Modern football has been around since 1880 and has grown into one of the biggest sports on the planet, with big matches and tournaments attracting millions of viewers worldwide. There are many controversial issues that tarnish the game, ranging from the upper level corruption at FIFA, to the deaths and poor treatment of workers building stadiums for the FIFA World Cup in Qatar. However, the recent violence and riots at the European Championships have highlighted another ugly side of football; organised hooliganism.
Football hooliganism has been around since the inception of the sport, with the first hooligans in the 1880’s referred to as ‘howling roughs’ after Preston beat Aston Villa 5-0, causing the teams to be attacked with stones, sticks and one player being left unconscious.
A football hooligan tends to be violent with a destructive behavioural trait that causes them to want to fight and vandalise – all in the name of the team they allegedly support.
Many hooligans belong to a ‘football firm’ – a group of club fans who go to matches to cause trouble with other rival firms. There have been many football firms in England, with arguably the biggest rivalry between West Ham ICF (Inter City Firm) and Millwall Bushwackers – a rivalry so prominent and fierce that it took centre stage in the football hooligan film Green Street, which followed a firm of hooligans based on the West Ham ICF.

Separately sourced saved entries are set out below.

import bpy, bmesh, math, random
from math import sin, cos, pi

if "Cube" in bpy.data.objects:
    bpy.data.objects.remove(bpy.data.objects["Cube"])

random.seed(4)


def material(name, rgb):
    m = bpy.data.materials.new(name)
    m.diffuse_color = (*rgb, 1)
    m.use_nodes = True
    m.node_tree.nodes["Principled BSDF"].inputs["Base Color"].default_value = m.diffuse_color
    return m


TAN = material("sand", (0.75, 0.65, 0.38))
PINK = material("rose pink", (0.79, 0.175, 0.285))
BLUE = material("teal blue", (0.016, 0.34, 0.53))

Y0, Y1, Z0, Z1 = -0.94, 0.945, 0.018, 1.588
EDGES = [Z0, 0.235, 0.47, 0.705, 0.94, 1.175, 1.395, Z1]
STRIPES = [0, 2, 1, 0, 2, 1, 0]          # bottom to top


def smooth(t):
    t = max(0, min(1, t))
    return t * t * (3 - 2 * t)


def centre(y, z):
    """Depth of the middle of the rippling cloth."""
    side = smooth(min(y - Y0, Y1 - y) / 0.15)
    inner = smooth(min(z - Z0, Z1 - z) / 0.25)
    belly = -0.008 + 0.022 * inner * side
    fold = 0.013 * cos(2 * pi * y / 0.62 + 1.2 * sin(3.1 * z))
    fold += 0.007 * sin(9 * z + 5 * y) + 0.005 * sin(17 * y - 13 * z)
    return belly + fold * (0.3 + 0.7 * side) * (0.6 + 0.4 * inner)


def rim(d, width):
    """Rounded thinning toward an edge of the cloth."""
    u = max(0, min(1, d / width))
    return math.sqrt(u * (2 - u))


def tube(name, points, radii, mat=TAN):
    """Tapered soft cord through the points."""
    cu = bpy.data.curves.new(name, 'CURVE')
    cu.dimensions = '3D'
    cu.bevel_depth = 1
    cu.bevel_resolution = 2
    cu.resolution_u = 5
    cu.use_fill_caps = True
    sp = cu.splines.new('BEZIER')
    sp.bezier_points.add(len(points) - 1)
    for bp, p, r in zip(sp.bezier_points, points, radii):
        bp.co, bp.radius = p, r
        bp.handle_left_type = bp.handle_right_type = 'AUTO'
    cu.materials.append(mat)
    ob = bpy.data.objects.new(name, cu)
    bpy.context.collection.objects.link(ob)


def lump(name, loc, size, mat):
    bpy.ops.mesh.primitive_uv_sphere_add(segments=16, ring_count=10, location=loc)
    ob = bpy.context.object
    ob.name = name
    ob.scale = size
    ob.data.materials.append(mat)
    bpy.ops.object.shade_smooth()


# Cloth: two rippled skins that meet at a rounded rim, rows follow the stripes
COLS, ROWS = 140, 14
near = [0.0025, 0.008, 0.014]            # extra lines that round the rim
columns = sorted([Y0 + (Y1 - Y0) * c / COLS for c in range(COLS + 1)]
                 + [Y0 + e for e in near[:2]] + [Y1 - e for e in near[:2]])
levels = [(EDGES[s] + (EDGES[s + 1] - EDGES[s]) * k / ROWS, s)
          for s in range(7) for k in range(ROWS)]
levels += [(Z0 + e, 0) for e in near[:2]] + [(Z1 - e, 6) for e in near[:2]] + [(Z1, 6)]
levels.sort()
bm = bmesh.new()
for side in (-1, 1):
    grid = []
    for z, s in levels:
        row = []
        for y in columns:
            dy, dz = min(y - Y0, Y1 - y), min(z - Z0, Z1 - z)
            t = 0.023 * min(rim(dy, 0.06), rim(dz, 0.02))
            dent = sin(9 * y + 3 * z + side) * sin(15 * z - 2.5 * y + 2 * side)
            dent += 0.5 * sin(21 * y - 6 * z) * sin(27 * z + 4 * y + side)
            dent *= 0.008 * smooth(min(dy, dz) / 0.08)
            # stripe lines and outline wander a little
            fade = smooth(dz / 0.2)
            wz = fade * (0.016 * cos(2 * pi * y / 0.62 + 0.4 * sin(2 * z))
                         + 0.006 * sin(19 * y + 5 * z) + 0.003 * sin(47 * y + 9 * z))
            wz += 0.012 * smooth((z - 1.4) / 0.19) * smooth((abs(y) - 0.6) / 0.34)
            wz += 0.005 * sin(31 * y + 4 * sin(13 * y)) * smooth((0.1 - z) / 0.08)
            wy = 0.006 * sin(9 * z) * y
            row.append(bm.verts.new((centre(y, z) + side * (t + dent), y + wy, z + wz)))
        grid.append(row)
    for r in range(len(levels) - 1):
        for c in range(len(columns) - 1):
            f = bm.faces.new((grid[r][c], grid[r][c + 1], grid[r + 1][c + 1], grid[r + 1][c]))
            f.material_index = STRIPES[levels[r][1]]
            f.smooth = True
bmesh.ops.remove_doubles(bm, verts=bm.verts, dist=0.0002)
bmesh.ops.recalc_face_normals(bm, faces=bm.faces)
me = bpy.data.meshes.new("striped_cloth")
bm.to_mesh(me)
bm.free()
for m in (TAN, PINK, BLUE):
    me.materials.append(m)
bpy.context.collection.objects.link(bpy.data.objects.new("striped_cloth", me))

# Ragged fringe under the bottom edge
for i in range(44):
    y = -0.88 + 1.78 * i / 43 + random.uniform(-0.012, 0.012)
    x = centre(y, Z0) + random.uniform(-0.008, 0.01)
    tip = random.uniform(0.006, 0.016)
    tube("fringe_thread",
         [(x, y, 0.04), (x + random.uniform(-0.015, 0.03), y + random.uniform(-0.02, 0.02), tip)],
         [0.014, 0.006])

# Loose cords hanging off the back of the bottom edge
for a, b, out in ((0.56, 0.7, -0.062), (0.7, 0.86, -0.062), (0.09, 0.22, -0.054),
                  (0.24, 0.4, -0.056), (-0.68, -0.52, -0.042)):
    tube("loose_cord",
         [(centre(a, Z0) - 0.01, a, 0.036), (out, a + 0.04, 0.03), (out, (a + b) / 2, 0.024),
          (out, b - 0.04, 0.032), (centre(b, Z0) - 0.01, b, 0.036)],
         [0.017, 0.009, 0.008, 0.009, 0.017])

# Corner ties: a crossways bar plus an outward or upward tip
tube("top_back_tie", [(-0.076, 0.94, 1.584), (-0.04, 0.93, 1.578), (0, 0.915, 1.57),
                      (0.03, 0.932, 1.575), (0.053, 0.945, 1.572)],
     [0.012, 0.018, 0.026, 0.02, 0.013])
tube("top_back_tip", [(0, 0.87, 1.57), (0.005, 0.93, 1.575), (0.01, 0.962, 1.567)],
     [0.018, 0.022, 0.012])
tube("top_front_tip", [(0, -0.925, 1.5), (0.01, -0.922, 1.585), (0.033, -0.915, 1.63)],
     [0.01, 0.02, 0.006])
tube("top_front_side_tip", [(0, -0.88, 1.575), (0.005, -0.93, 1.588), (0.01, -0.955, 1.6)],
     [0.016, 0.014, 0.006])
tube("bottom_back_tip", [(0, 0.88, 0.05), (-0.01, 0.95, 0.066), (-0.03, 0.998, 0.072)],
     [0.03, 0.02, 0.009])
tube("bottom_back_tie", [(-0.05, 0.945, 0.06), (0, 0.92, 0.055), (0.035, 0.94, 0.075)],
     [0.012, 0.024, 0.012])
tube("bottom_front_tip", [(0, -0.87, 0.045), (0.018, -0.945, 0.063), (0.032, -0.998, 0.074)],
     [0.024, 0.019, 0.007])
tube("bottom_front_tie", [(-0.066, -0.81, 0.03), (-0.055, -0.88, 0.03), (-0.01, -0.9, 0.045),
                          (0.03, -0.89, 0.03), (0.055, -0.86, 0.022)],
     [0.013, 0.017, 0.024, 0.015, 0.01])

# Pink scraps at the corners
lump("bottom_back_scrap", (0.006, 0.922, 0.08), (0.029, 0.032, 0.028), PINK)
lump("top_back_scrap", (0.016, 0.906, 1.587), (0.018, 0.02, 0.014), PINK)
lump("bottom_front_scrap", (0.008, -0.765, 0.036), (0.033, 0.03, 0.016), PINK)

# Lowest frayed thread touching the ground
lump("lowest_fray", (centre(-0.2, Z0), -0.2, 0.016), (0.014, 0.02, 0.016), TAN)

The 1970s and 1980s were particularly rife with hooliganism in English football. Riots, thrown missiles, fights, hateful chants and deaths started to damage the reputation of English football resulting in English clubs being banned for five years from European competitions in the late 1980s. Hooliganism got so out of control in England that, due to riots by Millwall fans in 1985, Margaret Thatcher set up a “War Cabinet” to counter hooliganism.
Only when Thatcher introduced the Spectators Act in 1989 did English football’s reputation improve. With a greater control on stadium admissions, known hooligans banned from matches and a heavy police presence at big matches, football violence in the UK has decreased in the past 20 years, only taking place in isolated incidents. Another factor that has been linked to the decrease in football violence is the introduction of ecstasy to the market in the early 1990’s. Rival fans that once spent match days fighting each other instead started attending raves taking ecstasy together – causing the level of football hooliganism to drop to its lowest level in 5 years in 1993.
Euro 2016 was marred by the violence of a select few fans. Russian, French and English fans clashed in Marseille, with the Russians described as “savage and organised”, using signs posted around the towns to direct hooligans to meeting places showing that the attacks were premeditated. The aftermath was 35 injured fans, 4 of which were seriously injured. This resulted in UEFA (the football organisation that runs the tournament) threatening Russia and England with disqualification from the tournament if fans didn’t behave themselves.
Sadly, when both Russian and English fans met again in Lille just a few days later, it was more of the same as French riot police used tear gas, flash bangs and baton charges to disperse English fans. At least 36 people were arrested and 16 people were taken to hospital. A lot has to be said about the “outdated tactics” by the French police, who were arguably all too quick to don the riot gear and take to the street – a method now rarely used across Europe with ‘plain-clothed’ officers now able to diffuse violent situations without escalation the preferred method.
More than 100 child football hooligans are currently banned from attending matches in the UK. The violence at the Euro’s put hooliganism back in the spotlight and it is important that youngsters are educated on the issue before they are drawn in to the “glamorisation of football disorder”.
There is possibly an inconsistency across police forces with several areas implementing no Football Banning Orders (FBO’s) to under 18’s, including Greater Manchester (which is responsible for clubs such as Man Utd, Man City, Oldham, Rochdale and Bolton) which coincidently has had full access to our ‘Prevent’ educational resource, “Where’s the Line?”, since 2009. This inconsistency needs to be addressed in order to educate youngsters about appropriate behaviour when attending sporting events – something that many clubs and supporter groups in Europe already deliver.